DEPARTMENT OF ANATOMY

 
 

Faculty

 

Ita Kaiserman-Abramof, Ph.D.

Electron Microscopic Analysis of Functional Adaptations to Metabolic Stress in Brain Tissues

The primary interest of this laboratory is to closely assess and substantiate, on an ultrastructural level, the tissue responses to pathological changes resulting from stroke and hypoxia in brain. Cytotoxic edema causes metabolic and vascular failure and it has detectable structural characteristics which can be observed, analyzed, and reconstructed at an ultrastructural level. Two of the parameters which are likely to be sensitive to metabolic and vascular failure are endothelial cells and astrocytes, especially those closer to capillaries.

The central nervous system sequelae of cardiac arrest and resuscitation can be understood as two distinct phenomena. The first is the acute dysfunction or death of CNS neurons which result in cardiovascular and respiratory collapse leading to death of the organism. The acute phase can limit resuscitation from longer arrest and can also occur up to three days after resuscitation leading to secondary ischemic death. This phenomenon is most likely occurring through metabolic and functional failure of the brainstem, since the ischemic pressor response and apnea are known to be mediated by the ventral medulla. The second phenomenon is that of selective delayed neuronal degeneration. Some event triggered during the ischemia, and set into motion during the first few hours after resuscitation, results 3 or 4 days later in selective neuronal degeneration typified by the CA1 neurons of the hippocampus. Electron micrographs from rats perfused 5 minutes after resuscitation from 10 minutes of cardiac arrest show that the hippocampus capillaries exhibit swelling of pericapillary astrocytes and endothelial cells. However, neurons from CA1 hippocampal region are indistinguishable from control neurons with intact mitochondria and no swelling. In addition, the capillaries from the brainstem exhibit damage to the endothelial cells in the form of blebbing, but no swelling of the pericapillary astrocytes.

 

Selected References:

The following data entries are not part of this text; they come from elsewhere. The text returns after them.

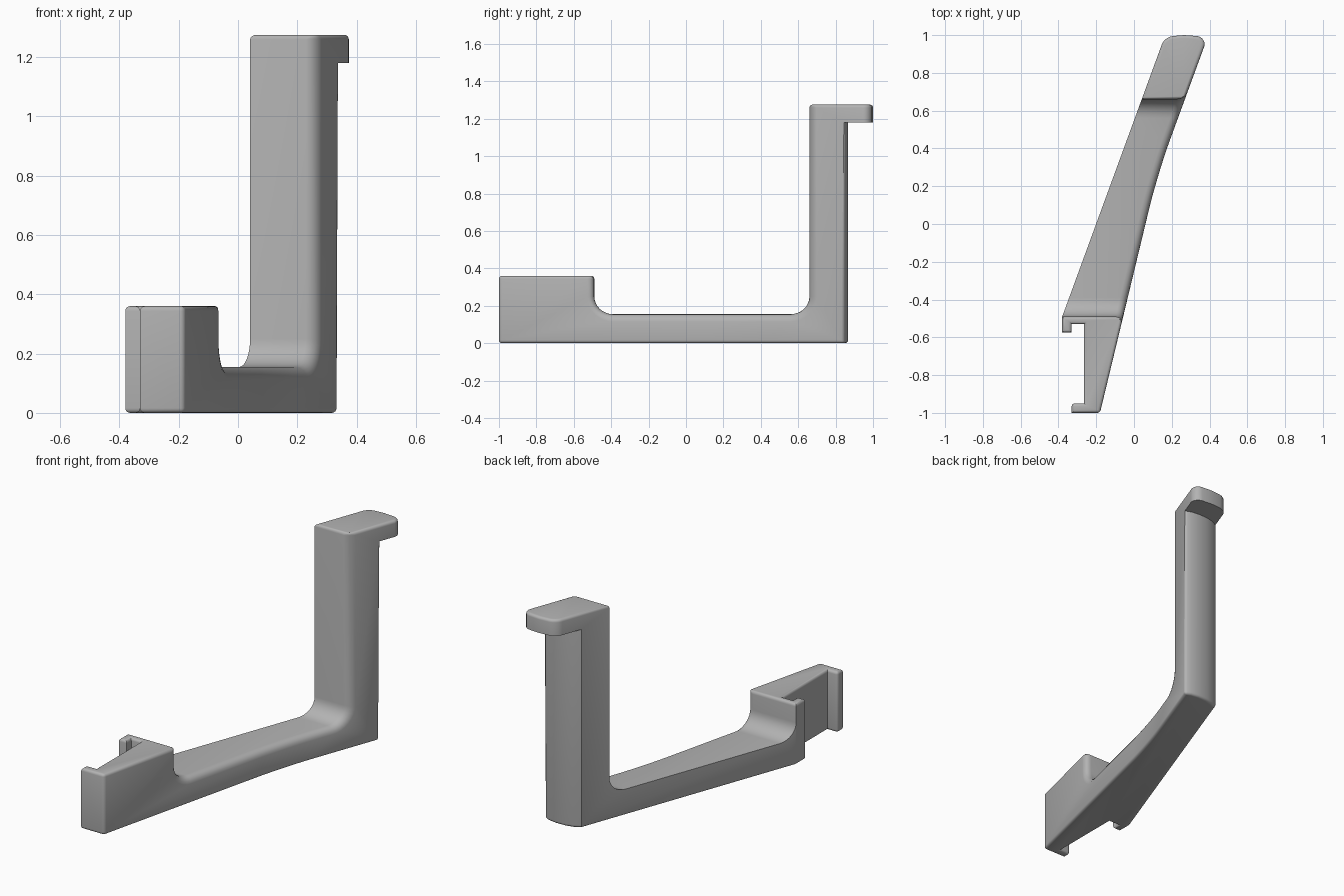
import bpy, bmesh, math
from mathutils import Vector

if "Cube" in bpy.data.objects:
    bpy.data.objects.remove(bpy.data.objects["Cube"], do_unlink=True)

TOP, BLOCK_TOP, ARM_TOP, HOOK_BOTTOM = 1.275, 0.36, 0.155, 1.18


def corner(start, apex, end, steps=8):
    """Rounded corner from start to end, bulging towards apex."""
    s, c, e = Vector(start), Vector(apex), Vector(end)
    angles = [i * math.pi / 2 / steps for i in range(steps + 1)]
    return [tuple(c + (s - c) * (1 - math.sin(a)) + (e - c) * (1 - math.cos(a)))
            for a in angles]


def prism(name, outline, place, direction):
    """Extrude a closed outline along a direction."""
    bm = bmesh.new()
    face = bm.faces.new([bm.verts.new(place(a, b)) for a, b in outline])
    moved = bmesh.ops.extrude_face_region(bm, geom=[face])["geom"]
    bmesh.ops.translate(bm, vec=direction,
                        verts=[v for v in moved if isinstance(v, bmesh.types.BMVert)])
    bmesh.ops.recalc_face_normals(bm, faces=bm.faces)
    mesh = bpy.data.meshes.new(name)
    bm.to_mesh(mesh)
    bm.free()
    obj = bpy.data.objects.new(name, mesh)
    bpy.context.collection.objects.link(obj)
    return obj


def apply_modifiers(obj):
    bpy.context.view_layer.objects.active = obj
    for mod in list(obj.modifiers):
        bpy.ops.object.modifier_apply(modifier=mod.name)


# Plan of the whole bracket: slanted arm with a clip at the front
plan = [(-0.38, -0.575), (-0.33, -0.575), (-0.33, -0.53), (-0.265, -0.53),
        (-0.265, -0.95)]
plan += corner((-0.315, -0.95), (-0.33, -0.95), (-0.33, -0.965), 4)
plan += [(-0.33, -1.0), (-0.18, -1.0)]
plan += corner((0.075, 0.06), (0.12, 0.25), (0.185, 0.43))
plan += corner((0.372, 0.94), (0.386, 0.985), (0.335, 0.995), 6)
plan += [(0.265, 1.0)]
plan += corner((0.205, 0.995), (0.16, 0.99), (0.147, 0.95), 6)
plan += [(-0.38, -0.49)]
bracket = prism("hook_bracket", plan, lambda x, y: (x, y, 0), (0, 0, TOP))

# Space above the clip block and the arm, with rounded inner corners
gap = [(-1.3, 1.5), (-1.3, BLOCK_TOP), (-0.49, BLOCK_TOP)]
gap += corner((-0.49, 0.25), (-0.49, ARM_TOP), (-0.39, ARM_TOP))
gap += corner((0.56, ARM_TOP), (0.66, ARM_TOP), (0.66, 0.25))
gap += [(0.66, 1.5)]
gap_cutter = prism("gap_cutter", gap, lambda y, z: (-1, y, z), (2, 0, 0))

# Space behind the upright, below the hook lip, with a bowed front
back = [(-0.2, 0.70), (0.09, 0.825), (0.14, 0.852), (0.19, 0.864), (0.25, 0.866),
        (0.30, 0.859), (0.36, 0.835), (0.8, 0.60), (0.8, 1.3), (-0.2, 1.3)]
back_cutter = prism("back_cutter", back, lambda x, y: (x, y, -0.5),
                    (0, 0, HOOK_BOTTOM + 0.5))

for cutter in (gap_cutter, back_cutter):
    cut = bracket.modifiers.new("cut", "BOOLEAN")
    cut.operation, cut.solver, cut.object = "DIFFERENCE", "EXACT", cutter
apply_modifiers(bracket)
for cutter in (gap_cutter, back_cutter):
    bpy.data.objects.remove(cutter, do_unlink=True)


# Edge rounding: wide along the open right side, small elsewhere
def rounding(edge):
    if len(edge.link_faces) != 2 or edge.calc_face_angle_signed() < 0.5:
        return 0
    a, b = (v.co for v in edge.verts)
    mid = (a + b) / 2
    right = mid.x > max(-0.25, 0.366 * (mid.y + 0.49) - 0.28)
    across = abs(a.y - b.y) < 0.002 and abs(a.z - b.z) < 0.002
    if right and not across and -0.5 < mid.y < 0.67 and mid.z > ARM_TOP - 0.01:
        return 1
    level = abs(a.z - b.z) < 0.002
    if level and min(abs(mid.z - z) for z in (0, BLOCK_TOP, TOP)) < 0.002:
        return 0.4
    return 0.4 if right and not level else 0


bm = bmesh.new()
bm.from_mesh(bracket.data)
bmesh.ops.remove_doubles(bm, verts=bm.verts, dist=0.0005)
bmesh.ops.dissolve_limit(bm, angle_limit=0.01, verts=bm.verts, edges=bm.edges)
weights = bm.edges.layers.float.new("bevel_weight_edge")
for edge in bm.edges:
    edge[weights] = rounding(edge)
bm.to_mesh(bracket.data)
bm.free()

bevel = bracket.modifiers.new("rounding", "BEVEL")
bevel.limit_method, bevel.width, bevel.segments = "WEIGHT", 0.04, 4
bevel.use_clamp_overlap = False
apply_modifiers(bracket)

# Single grey plastic
grey = bpy.data.materials.new("plain_grey")
grey.use_nodes = True
colour = (0.45, 0.45, 0.45, 1)
grey.diffuse_color = colour
grey.node_tree.nodes["Principled BSDF"].inputs["Base Color"].default_value = colour
bracket.data.materials.clear()
bracket.data.materials.append(grey)

bpy.ops.object.select_all(action="DESELECT")
bracket.select_set(True)
bpy.context.view_layer.objects.active = bracket
bpy.ops.object.shade_smooth_by_angle(angle=math.radians(30))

LaManna JC, JK Griffith, BR Cordisco, HE Bell, C-W Lin, S Pundik, and WD Lust: Rapid recovery of rat brain intracellular pH after cardiac arrest and resuscitation. Brain Res 687:175-181 (1995).

 

LaManna JC: Hypoxia/Ischemia and the pH Paradox. In: "Oxygen Transport to Tissue XVII," Ince C et al.., eds., Plenum Press, New York, pp. 283-292 (1996).

 

Hoxworth JM, K Xu, Y Zhou, WD Lust, and JC LaManna: Similar metabolic recovery of acute and chronic hyperglycemic rat brains following cardiac arrest and resuscitation. J Cereb Blood Flow Metab 17(Suppl 1):S360(1997).(Abs)

 

Stewart PA, H Isaacs, JC LaManna, and SI Harik: Ultrastructural concomitants of hypoxia-induced angiogenesis. Acta Neuropathol 93:579-584 (1997).

 
 
Dept. of Anatomy | 10900 Euclid Ave. | Cleveland, Ohio 44106-4930 | Phone:216.368.2433|
2004 Case Western Reserve University | Cleveland, Ohio 44106 | 216.368.2000 | legal notice